He wears a black coat, has a thick crop of dark hair and an eye for observing details in an attempt to solve crimes in London.
You could be forgiven for thinking that you are watching a version of Benedict Cumberbatch’s Sherlock, but what you are actually witnessing is what comedian Alan Davies describes as a “piss take” of the cult TV detective, in the opening episode of the forthcoming new series of his hit comedy drama Jonathan Creek.
The direction mimics Sherlock's flash camera angles and close-up focus on clues as it presents Ridley, a character played by Kieran Hodgson who is studying criminology.
Ridley longs to meet Creek, a detective he admires.

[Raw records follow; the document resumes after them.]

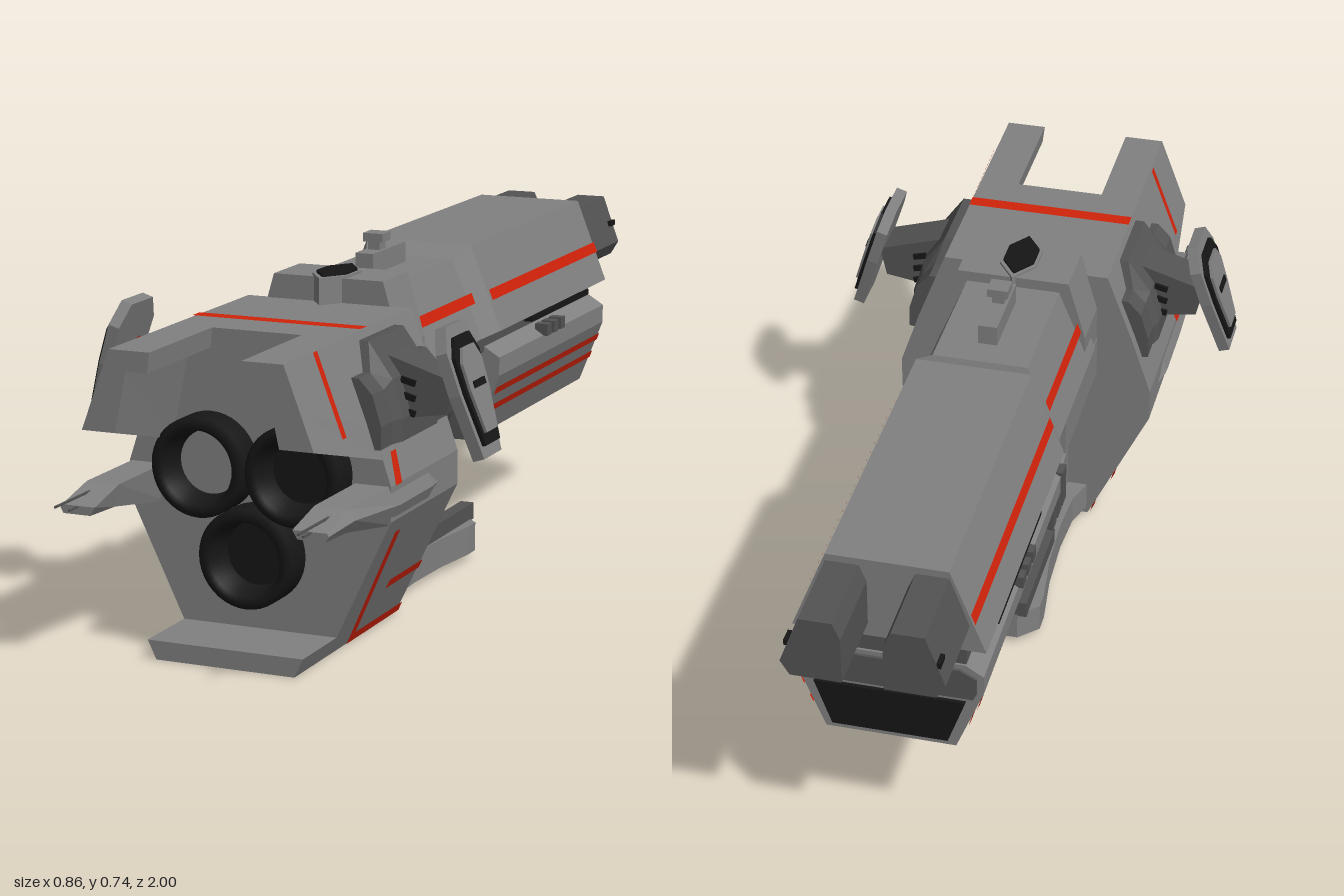
import * as THREE from 'three';

const mat = (name, color) => Object.assign(new THREE.MeshStandardMaterial({ color, side: THREE.DoubleSide }), { name });

export function createModel() {
  const hull = mat('hull grey', 0x808080);
  const dark = mat('dark grey', 0x535353);
  const black = mat('black', 0x161616);
  const red = mat('stripe red', 0xd0220a);
  const model = new THREE.Group();

  const add = (name, geo, material, parent = model) => {
    const m = new THREE.Mesh(geo, material);
    m.name = name;
    parent.add(m);
    return m;
  };

  // Flat-shaded solid through cross-sections: [[z, [[x, y], ...]], ...]
  const loftGeo = (sections) => {
    const rings = [...sections].sort((a, b) => a[0] - b[0]).map(([z, pts]) => {
      const p = pts.map(([x, y]) => new THREE.Vector2(x, y));
      if (THREE.ShapeUtils.isClockWise(p)) p.reverse();
      return { z, p };
    });
    const out = [];
    const put = (r, i) => out.push(r.p[i].x, r.p[i].y, r.z);
    for (let k = 0; k + 1 < rings.length; k++) {
      const a = rings[k], b = rings[k + 1], n = a.p.length;
      for (let i = 0; i < n; i++) {
        const j = (i + 1) % n;
        put(a, i); put(a, j); put(b, j);
        put(a, i); put(b, j); put(b, i);
      }
    }
    const first = rings[0], last = rings[rings.length - 1];
    for (const [i, j, k] of THREE.ShapeUtils.triangulateShape(first.p, [])) { put(first, i); put(first, k); put(first, j); }
    for (const [i, j, k] of THREE.ShapeUtils.triangulateShape(last.p, [])) { put(last, i); put(last, j); put(last, k); }
    const g = new THREE.BufferGeometry();
    g.setAttribute('position', new THREE.Float32BufferAttribute(out, 3));
    g.computeVertexNormals();
    return g;
  };
  const sym = (half) => [...half, ...[...half].reverse().map(([x, y]) => [-x, y])];
  const flip = (pts, s) => pts.map(([x, y]) => [x * s, y]);
  const prism = (name, pts, z0, z1, m, parent) => add(name, loftGeo([[z0, pts], [z1, pts]]), m, parent);
  const box = (name, x, y, z, w, h, d, m, parent) => {
    const b = add(name, new THREE.BoxGeometry(w, h, d), m, parent);
    b.position.set(x, y, z);
    return b;
  };
  const quad = (name, c, m = red) => {
    const g = new THREE.BufferGeometry();
    g.setAttribute('position', new THREE.Float32BufferAttribute([0, 1, 2, 0, 2, 3].flatMap((i) => c[i]), 3));
    g.computeVertexNormals();
    return add(name, g, m);
  };

  // Engine block
  prism('engineBlock', sym([[0.18, 0.63], [0.24, 0.47], [0.28, 0.35], [0.28, 0.28], [0.147, 0]]), 0.31, 0.645, hull);
  prism('tailPlate', sym([[0.165, 0.038], [0.147, 0]]), 0.6, 0.8, hull);
  quad('roofStripe', [[-0.18, 0.633, 0.53], [-0.18, 0.633, 0.562], [0.18, 0.633, 0.562], [0.18, 0.633, 0.53]]);

  // Engine nozzles
  [[-0.1, 0.365, hull], [0.1, 0.365, black], [0, 0.192, black]].forEach(([x, y, core]) => {
    const ring = [[0.1, 0], [0.1, 0.062], [0.09, 0.067], [0.075, 0.067], [0.064, 0.004]].map((p) => new THREE.Vector2(...p));
    add('engineNozzle', new THREE.LatheGeometry(ring, 40).rotateX(Math.PI / 2), black).position.set(x, y, 0.643);
    add('engineCore', new THREE.CircleGeometry(0.066, 40), core).position.set(x, y, 0.65);
  });

  const lowX = (y) => 0.151 + 0.475 * y;
  const barrelX = (y, grow) => grow + (0.68 - y) * 0.389;
  for (const s of [-1, 1]) {
    // Overhanging tail prongs
    add('tailProng', loftGeo([
      [0.64, flip([[0.095, 0.63], [0.18, 0.63], [0.24, 0.47], [0.263, 0.4], [0.185, 0.4], [0.145, 0.59], [0.1, 0.59]], s)],
      [0.908, flip([[0.095, 0.63], [0.18, 0.63], [0.215, 0.537], [0.24, 0.47], [0.17, 0.47], [0.145, 0.59], [0.1, 0.59]], s)],
    ]), hull);
    quad('prongStripe', [[s * 0.184, 0.63, 0.77], [s * 0.244, 0.47, 0.77], [s * 0.244, 0.47, 0.788], [s * 0.184, 0.63, 0.788]]);

    // Stripes on the lower flank
    const flank = (name, pts) => quad(name, pts.map(([z, y]) => [s * lowX(y), y, z]));
    flank('flankStripe', [[0.545, 0.015], [0.57, 0.015], [0.6, 0.25], [0.575, 0.25]]);
    flank('sillStripe', [[0.312, 0.003], [0.57, 0.003], [0.57, 0.022], [0.312, 0.022]]);
    flank('shortStripe', [[0.312, 0.098], [0.48, 0.098], [0.48, 0.116], [0.312, 0.116]]);
    quad('shoulderStripe', [[s * 0.284, 0.35, 0.6], [s * 0.284, 0.35, 0.63], [s * 0.264, 0.41, 0.61], [s * 0.264, 0.41, 0.585]]);

    // Side pods with antennas
    const pod = (t, b, o) => flip([[0.205, t], [0.275, t], [o, (t + b) / 2 + 0.002], [0.272, b], [0.215, b]], s);
    add('sidePod', loftGeo([[0.41, pod(0.315, 0.295, 0.28)], [0.46, pod(0.35, 0.268, 0.29)],
      [0.62, pod(0.35, 0.268, 0.29)], [0.83, pod(0.35, 0.305, 0.288)], [0.928, pod(0.327, 0.31, 0.278)]]), hull);
    box('antenna', s * 0.25, 0.34, 0.93, 0.004, 0.004, 0.14, dark);
    box('shortAntenna', s * 0.242, 0.325, 0.92, 0.004, 0.004, 0.08, dark);

    // Shoulder mounts
    const mount = [[0.17, 0.615], [0.205, 0.615], [0.255, 0.545], [0.277, 0.47], [0.277, 0.425], [0.2, 0.415]];
    const mountEnd = [[0.17, 0.56], [0.222, 0.56], [0.25, 0.53], [0.268, 0.47], [0.268, 0.425], [0.2, 0.415]];
    add('shoulderMount', loftGeo([[0.335, flip(mountEnd, s)], [0.385, flip(mountEnd, s)], [0.41, flip(mount, s)],
      [0.58, flip(mount, s)], [0.61, flip(mountEnd, s)], [0.665, flip(mountEnd, s)]]), dark);

    // Outrigger arm and shield panel
    const wing = new THREE.Group();
    wing.name = 'outrigger';
    wing.position.z = 0.495;
    wing.rotation.y = s > 0 ? 0 : Math.PI;
    model.add(wing);
    prism('arm', [[0.22, 0.585], [0.365, 0.54], [0.35, 0.475], [0.22, 0.455]], -0.045, 0.045, dark, wing);
    for (let i = 0; i < 3; i++) box('armRib', 0.272, 0.475 + i * 0.03, 0, 0.03, 0.012, 0.104, black, wing).rotation.z = -0.25;
    const panel = new THREE.Group();
    panel.name = 'shieldPanel';
    panel.position.set(0.377, 0.517, 0);
    panel.rotation.z = 0.31;
    wing.add(panel);
    const layer = (name, k, x, t, m) => {
      const o = [[-0.045, 0.132], [0.045, 0.132], [0.075, 0.085], [0.07, 0.0], [0.045, -0.132], [-0.045, -0.132], [-0.07, 0.0], [-0.075, 0.085]];
      const g = new THREE.ExtrudeGeometry(new THREE.Shape(o.map(([a, b]) => new THREE.Vector2(a * k, b * k))), { depth: t, bevelEnabled: false });
      add(name, g.rotateY(Math.PI / 2).translate(x, 0, 0), m, panel);
    };
    layer('panelBase', 1, -0.012, 0.024, hull);
    layer('panelFrame', 0.82, 0.012, 0.008, black);
    layer('panelFace', 0.64, 0.012, 0.014, hull);
    box('panelSlot', 0.027, 0.01, 0, 0.004, 0.014, 0.055, black, panel);

    // Long barrel stripes
    const strip = (name, x0, y0, x1, y1, z0, z1) => quad(name, [[s * x0, y0, z0], [s * x1, y1, z0], [s * x1, y1, z1], [s * x0, y0, z1]]);
    strip('upperStripe', barrelX(0.586, 0.124), 0.586, barrelX(0.564, 0.124), 0.564, -0.82, -0.16);
    strip('neckStripe', barrelX(0.586, 0.104), 0.586, barrelX(0.564, 0.104), 0.564, -0.11, 0.25);
    for (const y of [0.365, 0.322]) {
      const x = (h) => 0.188 - (0.4 - h) * 0.393;
      strip('lowerStripe', x(y + 0.008), y + 0.008, x(y - 0.008), y - 0.008, -0.82, -0.165);
    }

    // Muzzle prongs
    const tip = [[0.055, 0.665], [0.12, 0.665], [0.158, 0.56], [0.14, 0.53], [0.04, 0.53], [0.04, 0.63]];
    prism('muzzleProng', flip(tip, s), -1, -0.8, dark);
    box('muzzleSlot', s * 0.145, 0.605, -0.985, 0.008, 0.012, 0.03, black);

    // Ribs and vents along the barrels
    for (let i = 0; i < 3; i++) {
      box('ventRib', s * 0.18, 0.452, -0.44 - i * 0.042, 0.03, 0.026, 0.026, dark);
      box('neckRib', s * 0.145, 0.33, -0.04 - i * 0.044, 0.045, 0.085, 0.034, dark);
    }
    box('sideRail', s * 0.15, 0.427, 0.155, 0.02, 0.09, 0.31, hull);
    box('shadowSlot', s * 0.178, 0.49, -0.53, 0.02, 0.012, 0.36, black);
    box('keelRail', s * 0.105, 0.092, -0.045, 0.03, 0.036, 0.27, dark);
  }

  // Upper barrel, stepping down to the neck
  const upper = sym([[0.12, 0.68], [0.19, 0.5]]);
  const neck = sym([[0.1, 0.657], [0.168, 0.49]]);
  add('upperBarrel', loftGeo([[-0.82, upper], [-0.155, upper], [-0.1, neck], [0.25, neck]]), hull);
  prism('neckCollar', sym([[0.12, 0.68], [0.158, 0.55], [0.158, 0.47]]), 0.19, 0.315, hull);
  prism('barrelCore', sym([[0.15, 0.51], [0.15, 0.45]]), -0.815, 0.31, dark);

  // Lower barrel with dark end cap
  prism('lowerBarrel', sym([[0.15, 0.462], [0.185, 0.44], [0.185, 0.4], [0.13, 0.26]]), -0.82, -0.16, hull);
  prism('lowerEndCap', sym([[0.15, 0.375], [0.115, 0.275]]), -0.828, -0.81, black);
  prism('lowerEndBand', sym([[0.14, 0.452], [0.172, 0.435], [0.172, 0.4], [0.165, 0.385]]), -0.826, -0.81, dark);
  prism('lowerNeck', sym([[0.14, 0.48], [0.15, 0.38], [0.11, 0.29]]), -0.17, 0.32, dark);
  box('bellyHatch', 0, 0.259, -0.42, 0.1, 0.008, 0.12, dark);

  // Roof canopy
  const canopy = (k) => new THREE.Shape([[0, 0.08], [0.036, 0.03], [0.036, -0.03], [0, -0.08], [-0.036, -0.03], [-0.036, 0.03]]
    .map(([x, y]) => new THREE.Vector2(x * k, y * k)));
  const slab = (shape, depth) => new THREE.ExtrudeGeometry(shape, { depth, bevelEnabled: false }).rotateX(-Math.PI / 2);
  add('canopyBase', slab(canopy(1.1), 0.06), hull).position.set(0, 0.625, 0.27);
  add('canopyGlass', slab(canopy(0.92), 0.006), black).position.set(0, 0.684, 0.27);

  // Roof turret
  box('turretBase', 0, 0.675, 0.05, 0.04, 0.05, 0.17, hull);
  box('turretNeck', 0, 0.705, 0.07, 0.026, 0.03, 0.03, hull);
  box('turretHead', 0, 0.726, 0.07, 0.044, 0.018, 0.042, hull);

  // Keel tray and ramp
  const edge = [[0.147, 0.32], [0.125, 0.25], [0.12, 0.15], [0.125, 0.02], [0.14, -0.1], [0.14, -0.14], [0.1, -0.18]];
  const tray = new THREE.Shape(sym(edge).map(([x, z]) => new THREE.Vector2(x, -z)));
  add('keelTray', slab(tray, 0.062), hull).position.y = 0.015;
  const ramp = new THREE.Shape([[0.32, 0.02], [0.32, 0.18], [0.27, 0.165], [0.09, 0.09], [0.09, 0.02]]
    .map(([z, y]) => new THREE.Vector2(-z, y)));
  add('keelRamp', new THREE.ExtrudeGeometry(ramp, { depth: 0.2, bevelEnabled: false }).rotateY(Math.PI / 2).translate(-0.1, 0, 0), hull);

  return model;
}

But he mistakenly thinks he is capable of using Sherlock’s techniques and at one point deduces that Creek, played by Davies and his wife Polly (Sarah Alexander) have recently travelled north to Iceland, using the fact that his watch is an hour behind as evidence.
“Shall I tell him it needs a new battery,” says Creek...
Davies said that Creek writer David Renwick is a Holmes fan – but mainly of the Sir Arthur Conan Doyle books.
“Sherlock is great – I’m a fan,” said Davies at the launch of the new three-part series today.
“I don’t know what Benedict Cumberbatch would make of it. He is probably far too busy as a Hollywood superstar,” added Davies.
Davies revealed that he hasn’t yet caught up with the latest series of Sherlock.
“I have a two year old and a four year old – I haven’t had a chance to watch them,” he said.
Asked why the show had engaged in the parody, Davies said that writer David Renwick "never panders to what’s in vogue.”
“He will never watch Sherlock and say all the fast cutting... and so on and say we should do that. He will watch that and take the piss out of that.”
Kieran Hodgson (pictured, below), the actor behind the parody, admitted that he studied Cumberbatch for inspiration.
He told RadioTimes.com he watched Cumberbatch’s Sherlock performance in order to get the “patter” and “delivery”, adding: “”Wearing the coat and everything I felt a bit like Sherlock. It’s quite nice flouncing around.
“It was very interesting, trying to be him, it feels quite busy but a lot of the movement comes from the camera."
However he does not believe Cumberbatch will see the tribute.
“I imagine he will be too busy to watch it. I am sure he will like it. It’s not the only pastiche going at the moment and imitation is the sincerest form of flattery.”